Five Things to Watch in the Markets This Week – Introduction
This week, traders will focus mostly on the rhetoric, rather than the economic data because there is not much economic data expected. In this article, I will provide a summary of what to expect in the markets this week.
Trade Conflict Goes On
Late last week, the United States started imposing tariffs on a number of goods from China. The tariffs are due to what the president calls the unfair treatment of the United States by China and other countries. Soon after the tariffs went into place, China retaliated with tariffs of its own. The latter tariffs were imposed in a coordinated way that will hurt specific places where Trump won the election. This week, Trump could announce fresh tariffs on Chinese goods. This will lead to fresh tariffs from China.
This week, Trump will leave for Europe where he is expected to meet with his counterparts from NATO, Europe, and Asia. While all of his colleagues will be present, Trump will be the main focus. Traders and analysts are waiting to see how he will behave in these meetings, which come before his one on one meeting with Russia’s Vladmir Putin. In addition, he will travel to the UK, where he is expected to meet with the queen, the prime minister, and other UK business leaders.
This week, the earnings season will kick off officially in the United States. The earnings season is basically the period where companies release their quarterly earnings. It will kick off with top banks like Citi, JP Morgan, and Wells Fargo, which will report on Friday. In this quarter, earnings are expected to grow by 20.7%, which will be a slightly slower from 26.7% in the first quarter. Last quarter’s number was the highest in seven years. Traders will want to know whether the growth momentum will continue.
The economic calendar will not be very busy this week, with the United States not releasing major data. On Monday, Switzerland will release the unemployment numbers, which will come a week after the country released encouraging inflation numbers. Traders expect the unemployment number to drop to 2.5% from last month’s 2.6%. On the same day, traders will listen to an important speech by ECB’s Mario Draghi. They will also get Germany’s export and import data.
On Tuesday, the UK will release the manufacturing data. This is an important data which shows the performance of the manufacturing industry. Traders expect the manufacturing index to grow by 1.0% which will be better than last month’s slump of 1.4%. They will also get the ZEW economic sentiment from Germany and the US JOLTS jobs openings.

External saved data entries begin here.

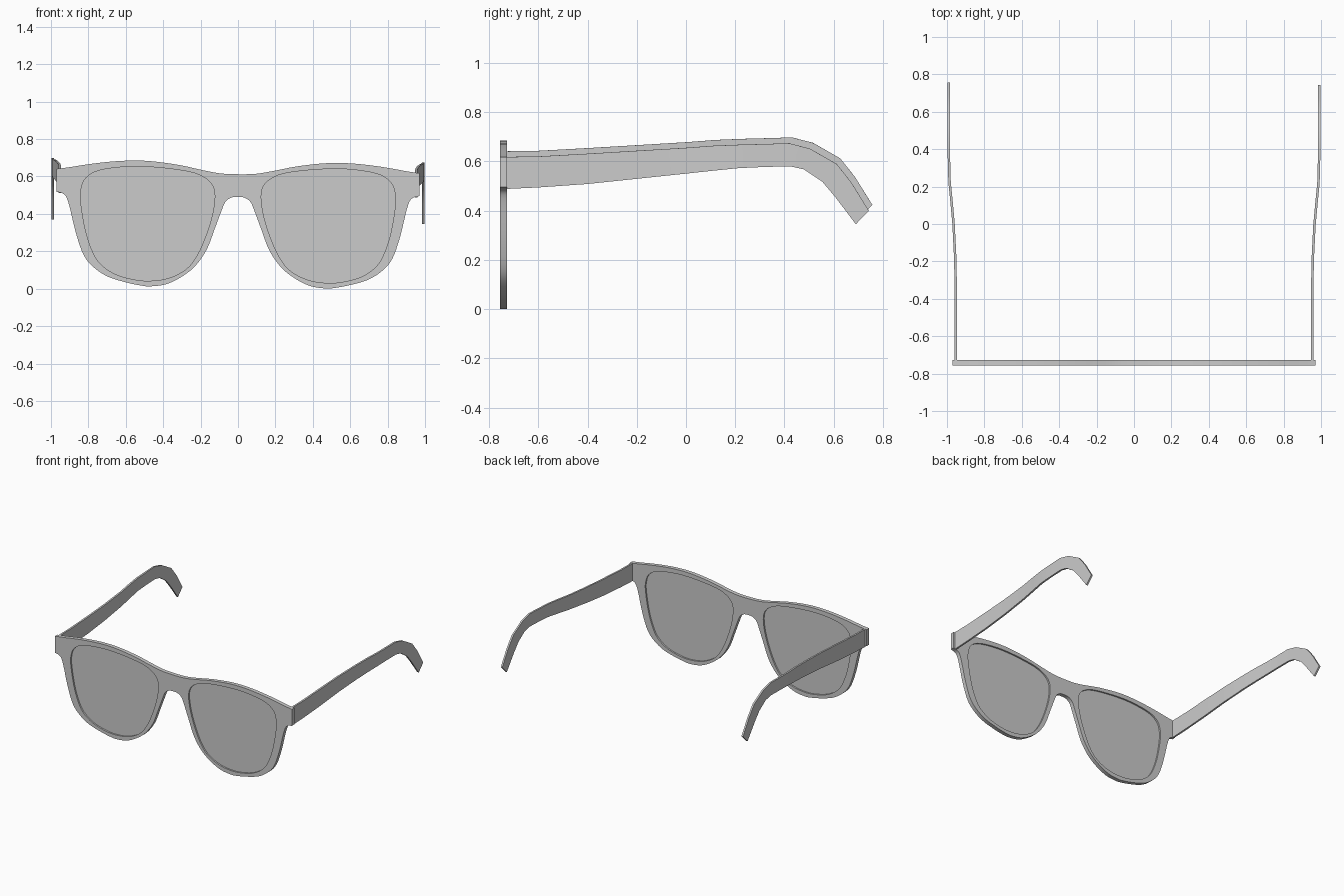
import bpy, bmesh
from mathutils import Vector

if "Cube" in bpy.data.objects:
    bpy.data.objects.remove(bpy.data.objects["Cube"])

TILT = 0.012  # the whole model leans slightly down toward +x


def spline(pts, n=4, closed=False):
    """Catmull-Rom resampling of 2D points."""
    p = [Vector(q) for q in pts]
    k = len(p)
    out = []
    for i in range(k if closed else k - 1):
        if closed:
            a, b, c, d = (p[(i + j) % k] for j in (-1, 0, 1, 2))
        else:
            a, b, c, d = p[max(i - 1, 0)], p[i], p[i + 1], p[min(i + 2, k - 1)]
        for s in range(n):
            t = s / n
            out.append(0.5 * (2 * b + (c - a) * t + (2 * a - 5 * b + 4 * c - d) * t * t
                              + (3 * b - a - 3 * c + d) * t ** 3))
    if not closed:
        out.append(p[-1])
    return out


def finish(ob):
    """Lean, clean normals and smooth by angle."""
    bm = bmesh.new()
    bm.from_mesh(ob.data)
    bmesh.ops.remove_doubles(bm, verts=bm.verts, dist=1e-5)
    for v in bm.verts:
        v.co.z -= TILT * v.co.x
    bmesh.ops.recalc_face_normals(bm, faces=bm.faces)
    bm.to_mesh(ob.data)
    bm.free()
    bpy.ops.object.select_all(action='DESELECT')
    ob.select_set(True)
    bpy.context.view_layer.objects.active = ob
    bpy.ops.object.shade_smooth_by_angle(angle=0.6)


def plate(name, loops, y, half):
    """Filled outline with holes, standing in the xz plane."""
    cu = bpy.data.curves.new(name, 'CURVE')
    cu.dimensions = '2D'
    cu.fill_mode = 'BOTH'
    cu.extrude = half
    for loop in loops:
        s = cu.splines.new('POLY')
        s.points.add(len(loop) - 1)
        for pt, q in zip(s.points, loop):
            pt.co = (q[0], q[1], 0, 1)
        s.use_cyclic_u = True
    ob = bpy.data.objects.new(name, cu)
    bpy.context.collection.objects.link(ob)
    bpy.ops.object.select_all(action='DESELECT')
    ob.select_set(True)
    bpy.context.view_layer.objects.active = ob
    bpy.ops.object.convert(target='MESH')
    ob = bpy.context.object
    for v in ob.data.vertices:
        x, z, d = v.co
        v.co = (x, y - d, z)
    finish(ob)
    return ob


def mirrored(half):
    return [(-x, z) for x, z in reversed(half)]


# Front frame outline: right half of the brow line and of the lower edge
top = [(0, .612), (.1, .616), (.2, .634), (.3, .655), (.42, .672), (.53, .679),
       (.65, .674), (.78, .659), (.9, .639), (.97, .629)]
low = [(.97, .507), (.928, .492), (.904, .44), (.866, .285), (.824, .168), (.77, .104),
       (.695, .056), (.6, .027), (.52, .011), (.47, .007), (.39, .018), (.313, .053),
       (.233, .114), (.168, .206), (.124, .32), (.088, .416), (.067, .464), (.035, .487), (0, .491)]
outline = spline(mirrored(top)[:-1] + top) + spline(low + mirrored(low)[1:])

# Lens opening (right side)
lens = [(.58, .646), (.74, .624), (.815, .58), (.84, .516), (.84, .446), (.817, .31),
        (.784, .205), (.741, .13), (.66, .072), (.553, .042), (.463, .037), (.366, .054),
        (.275, .103), (.217, .179), (.168, .291), (.136, .399), (.124, .49), (.136, .549),
        (.18, .592), (.26, .622), (.42, .642)]
right_loop = spline(lens, closed=True)
left_loop = [(-x, z) for x, z in right_loop]

plate("front_frame", [outline, right_loop, left_loop], -.741, .0145)
plate("right_lens", [right_loop], -.741, .003)
plate("left_lens", [left_loop], -.741, .003)

# Temple arms: stations of top y, top z, bottom y, bottom z, centre x
stations = [(-.73, .63, -.73, .50, .953), (-.6, .632, -.6, .506, .953),
            (-.4, .643, -.4, .52, .953), (-.2, .655, -.2, .541, .955),
            (0, .667, 0, .562, .965), (.12, .676, .12, .575, .976),
            (.22, .68, .22, .585, .986), (.33, .683, .33, .59, .989),
            (.425, .686, .43, .592, .991), (.51, .664, .485, .58, .991),
            (.62, .601, .56, .53, .991), (.68, .525, .615, .465, .991),
            (.75, .412, .697, .357, .991)]


def arm(name, side):
    bm = bmesh.new()
    rings = []
    for yt, zt, yb, zb, x in stations:
        ring = []
        for y, z, dx in ((yt, zt, .0065), (yb, zb, .0065), (yb, zb, -.0065), (yt, zt, -.0065)):
            y -= side * .007 * (y + .73) / 1.45  # left arm reaches a little further
            ring.append(bm.verts.new((side * (x + dx), y, z)))
        rings.append(ring)
    for a, b in zip(rings, rings[1:]):
        for i in range(4):
            j = (i + 1) % 4
            bm.faces.new((a[i], a[j], b[j], b[i]))
    bm.faces.new(rings[0])
    bm.faces.new(rings[-1])
    me = bpy.data.meshes.new(name)
    bm.to_mesh(me)
    bm.free()
    ob = bpy.data.objects.new(name, me)
    bpy.context.collection.objects.link(ob)
    finish(ob)


arm("right_arm", 1)
arm("left_arm", -1)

On Wednesday, the Bank of Canada will release its interest rate decision. Traders will watch out for their statement, coming a few days after the country’s employment numbers beat analysts’ forecasts. They will also listen to Mario Draghi and UK’s Mark Carney. On Thursday, they will read the minutes from the European Central Bank’s meeting. On Friday, there will be no major economic data.
On Friday, Theresa May met with her cabinet and came to a consensus on her Brexit strategy. This week, traders will wait for the developments both from the parliament and from the European Union side. Already, Foreign Minister Boris Johnson has strongly opposed the PM’s proposals.